1. Ignore the figure especially if it is not very big.
2. When the figure is essential, you can make on own division for it.
Quarterly information is not available
If the company does not report in quarterly level, use Q4 column in history data and estimates and leave columns Q1-Q3 empty. If financial information is reported twice a year, then use columns Q2 and Q4.
Remember that sometimes quarterly information can be found in notes.
Net sales is in division level but EBIT is in group level
Should I estimate also net sales in group level?
When EBIT (Operating Profit) is only in group level, it is perhaps not even worth of effort to follow either net sales in division level. Of course it gives you some guidance about the ability of the company to grow in the future: if some divisions/products are growing quickly and some are not, then the relative weight of the divisions is interesting information.
However, more interesting is to know how profitable the different divisions are. If you do not know it or you cannot even estimate it properly using the current information, then it is perhaps not worth of effort to follow either net sales at division level in a small company.
I would like to estimate sales in divisional level, what to do?
If you decide to follow the net sales in divisional level then:
Enter division names normally but add one extra “division” called Group (or Total etc.). Then use the actual divisions for net sales and the Group division for EBIT.

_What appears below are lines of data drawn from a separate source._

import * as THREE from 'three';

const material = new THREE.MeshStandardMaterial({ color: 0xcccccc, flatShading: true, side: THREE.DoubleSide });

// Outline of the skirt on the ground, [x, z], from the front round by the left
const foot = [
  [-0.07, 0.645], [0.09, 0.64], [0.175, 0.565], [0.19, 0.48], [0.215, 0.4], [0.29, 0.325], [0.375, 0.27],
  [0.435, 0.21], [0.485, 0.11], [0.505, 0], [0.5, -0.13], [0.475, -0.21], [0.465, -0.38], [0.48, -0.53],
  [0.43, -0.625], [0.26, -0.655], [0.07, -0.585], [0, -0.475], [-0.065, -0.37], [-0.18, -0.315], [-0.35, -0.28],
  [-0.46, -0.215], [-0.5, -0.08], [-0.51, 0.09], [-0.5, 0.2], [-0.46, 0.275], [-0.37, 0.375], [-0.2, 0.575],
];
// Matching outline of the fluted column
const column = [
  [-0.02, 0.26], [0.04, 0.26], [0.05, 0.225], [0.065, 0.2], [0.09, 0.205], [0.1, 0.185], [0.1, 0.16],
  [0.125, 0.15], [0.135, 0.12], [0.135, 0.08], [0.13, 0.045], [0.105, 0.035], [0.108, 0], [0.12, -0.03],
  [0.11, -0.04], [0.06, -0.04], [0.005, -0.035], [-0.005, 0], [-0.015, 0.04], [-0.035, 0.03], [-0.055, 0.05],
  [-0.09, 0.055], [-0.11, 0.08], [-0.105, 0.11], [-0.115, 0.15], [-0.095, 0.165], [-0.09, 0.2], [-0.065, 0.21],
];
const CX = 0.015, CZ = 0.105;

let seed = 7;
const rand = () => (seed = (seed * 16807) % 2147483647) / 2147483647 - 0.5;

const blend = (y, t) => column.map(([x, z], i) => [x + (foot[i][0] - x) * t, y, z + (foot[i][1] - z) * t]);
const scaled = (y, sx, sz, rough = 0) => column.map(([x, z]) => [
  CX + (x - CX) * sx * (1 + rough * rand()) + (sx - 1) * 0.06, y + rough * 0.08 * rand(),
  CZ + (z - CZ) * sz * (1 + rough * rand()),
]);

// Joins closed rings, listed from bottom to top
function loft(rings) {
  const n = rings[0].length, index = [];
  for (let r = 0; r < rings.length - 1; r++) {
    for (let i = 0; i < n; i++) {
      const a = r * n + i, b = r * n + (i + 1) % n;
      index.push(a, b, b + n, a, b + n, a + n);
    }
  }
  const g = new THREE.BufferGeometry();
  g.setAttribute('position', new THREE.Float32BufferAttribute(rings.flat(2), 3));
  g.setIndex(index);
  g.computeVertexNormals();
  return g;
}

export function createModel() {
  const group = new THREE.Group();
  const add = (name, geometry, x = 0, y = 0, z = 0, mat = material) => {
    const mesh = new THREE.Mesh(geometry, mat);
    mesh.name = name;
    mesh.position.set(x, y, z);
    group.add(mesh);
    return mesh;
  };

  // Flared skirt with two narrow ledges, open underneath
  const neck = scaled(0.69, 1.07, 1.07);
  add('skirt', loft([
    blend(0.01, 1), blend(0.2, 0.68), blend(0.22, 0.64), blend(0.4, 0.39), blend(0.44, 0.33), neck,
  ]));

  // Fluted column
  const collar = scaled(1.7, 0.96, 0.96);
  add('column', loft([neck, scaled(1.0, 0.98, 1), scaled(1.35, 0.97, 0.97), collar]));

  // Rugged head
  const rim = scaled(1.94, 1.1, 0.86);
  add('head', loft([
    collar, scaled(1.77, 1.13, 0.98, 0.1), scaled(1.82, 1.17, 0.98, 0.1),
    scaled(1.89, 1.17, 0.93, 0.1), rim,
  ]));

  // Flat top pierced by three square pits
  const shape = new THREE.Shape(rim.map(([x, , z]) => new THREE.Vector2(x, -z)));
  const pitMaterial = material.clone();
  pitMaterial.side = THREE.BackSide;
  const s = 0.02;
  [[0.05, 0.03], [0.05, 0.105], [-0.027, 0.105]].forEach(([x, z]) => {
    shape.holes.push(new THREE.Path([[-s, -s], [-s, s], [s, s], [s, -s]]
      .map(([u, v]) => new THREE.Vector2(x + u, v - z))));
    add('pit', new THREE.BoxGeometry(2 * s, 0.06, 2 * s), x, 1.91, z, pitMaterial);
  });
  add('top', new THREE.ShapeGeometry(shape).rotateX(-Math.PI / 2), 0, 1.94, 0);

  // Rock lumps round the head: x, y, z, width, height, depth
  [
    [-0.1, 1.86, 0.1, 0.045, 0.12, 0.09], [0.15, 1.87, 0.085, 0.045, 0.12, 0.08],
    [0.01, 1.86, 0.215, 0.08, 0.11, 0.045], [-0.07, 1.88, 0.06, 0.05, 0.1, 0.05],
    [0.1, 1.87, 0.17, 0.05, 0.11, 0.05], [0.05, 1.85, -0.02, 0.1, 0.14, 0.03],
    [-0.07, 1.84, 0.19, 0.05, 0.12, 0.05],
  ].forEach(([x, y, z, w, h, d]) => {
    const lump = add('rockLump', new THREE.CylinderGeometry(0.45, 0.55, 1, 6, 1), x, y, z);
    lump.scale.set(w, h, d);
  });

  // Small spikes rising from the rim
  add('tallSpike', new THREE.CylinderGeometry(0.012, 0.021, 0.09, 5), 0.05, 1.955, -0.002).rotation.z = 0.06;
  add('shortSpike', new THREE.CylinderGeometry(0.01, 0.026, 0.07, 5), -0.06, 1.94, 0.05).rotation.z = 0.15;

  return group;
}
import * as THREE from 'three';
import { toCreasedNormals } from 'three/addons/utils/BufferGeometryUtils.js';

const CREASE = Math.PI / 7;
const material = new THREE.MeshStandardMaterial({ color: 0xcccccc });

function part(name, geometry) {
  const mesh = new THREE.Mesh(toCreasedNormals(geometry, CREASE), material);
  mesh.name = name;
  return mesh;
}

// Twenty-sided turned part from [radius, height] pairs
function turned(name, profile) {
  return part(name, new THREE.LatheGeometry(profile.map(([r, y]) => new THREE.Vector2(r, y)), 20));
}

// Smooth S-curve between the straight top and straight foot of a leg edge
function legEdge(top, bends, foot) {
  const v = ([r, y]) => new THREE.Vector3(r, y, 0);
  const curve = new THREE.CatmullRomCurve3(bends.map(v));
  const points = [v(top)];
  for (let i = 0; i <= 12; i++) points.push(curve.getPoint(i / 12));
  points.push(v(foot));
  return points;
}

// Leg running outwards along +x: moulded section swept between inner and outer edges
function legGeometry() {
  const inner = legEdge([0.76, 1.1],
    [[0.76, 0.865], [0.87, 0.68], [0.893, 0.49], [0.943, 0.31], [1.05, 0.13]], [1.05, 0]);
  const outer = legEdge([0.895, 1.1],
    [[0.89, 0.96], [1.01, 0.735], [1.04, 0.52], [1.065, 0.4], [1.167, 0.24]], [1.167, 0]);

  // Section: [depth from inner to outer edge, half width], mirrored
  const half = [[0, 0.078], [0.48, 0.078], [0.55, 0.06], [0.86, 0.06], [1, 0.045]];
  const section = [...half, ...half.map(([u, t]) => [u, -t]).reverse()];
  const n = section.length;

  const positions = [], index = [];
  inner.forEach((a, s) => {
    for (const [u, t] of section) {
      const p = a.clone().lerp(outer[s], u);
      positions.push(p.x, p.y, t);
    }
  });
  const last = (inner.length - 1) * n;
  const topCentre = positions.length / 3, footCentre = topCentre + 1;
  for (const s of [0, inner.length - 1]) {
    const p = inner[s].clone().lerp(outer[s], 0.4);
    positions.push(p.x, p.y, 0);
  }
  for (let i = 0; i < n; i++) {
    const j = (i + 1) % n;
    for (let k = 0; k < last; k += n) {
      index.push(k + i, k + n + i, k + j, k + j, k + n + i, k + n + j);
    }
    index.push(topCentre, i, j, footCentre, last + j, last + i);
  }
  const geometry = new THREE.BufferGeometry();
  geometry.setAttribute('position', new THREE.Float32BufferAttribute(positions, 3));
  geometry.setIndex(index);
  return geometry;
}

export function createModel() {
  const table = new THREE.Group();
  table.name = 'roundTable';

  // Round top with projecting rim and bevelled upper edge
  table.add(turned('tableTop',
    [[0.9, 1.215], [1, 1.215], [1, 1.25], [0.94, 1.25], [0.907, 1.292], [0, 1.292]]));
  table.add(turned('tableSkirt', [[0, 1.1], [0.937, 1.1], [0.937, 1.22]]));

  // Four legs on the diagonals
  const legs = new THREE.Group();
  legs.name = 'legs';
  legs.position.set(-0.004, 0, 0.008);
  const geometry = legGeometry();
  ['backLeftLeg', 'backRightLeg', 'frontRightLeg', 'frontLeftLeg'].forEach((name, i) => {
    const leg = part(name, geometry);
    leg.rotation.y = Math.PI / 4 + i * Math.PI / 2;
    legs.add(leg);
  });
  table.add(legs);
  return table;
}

The only limitation is that you cannot estimate the Group division with EBIT-% (margin). However, you can avoid also this problem by writing formulas to the absolute cells: my EBIT estimate = my EBIT-% x total net sales. Otherwise you can use the model normally.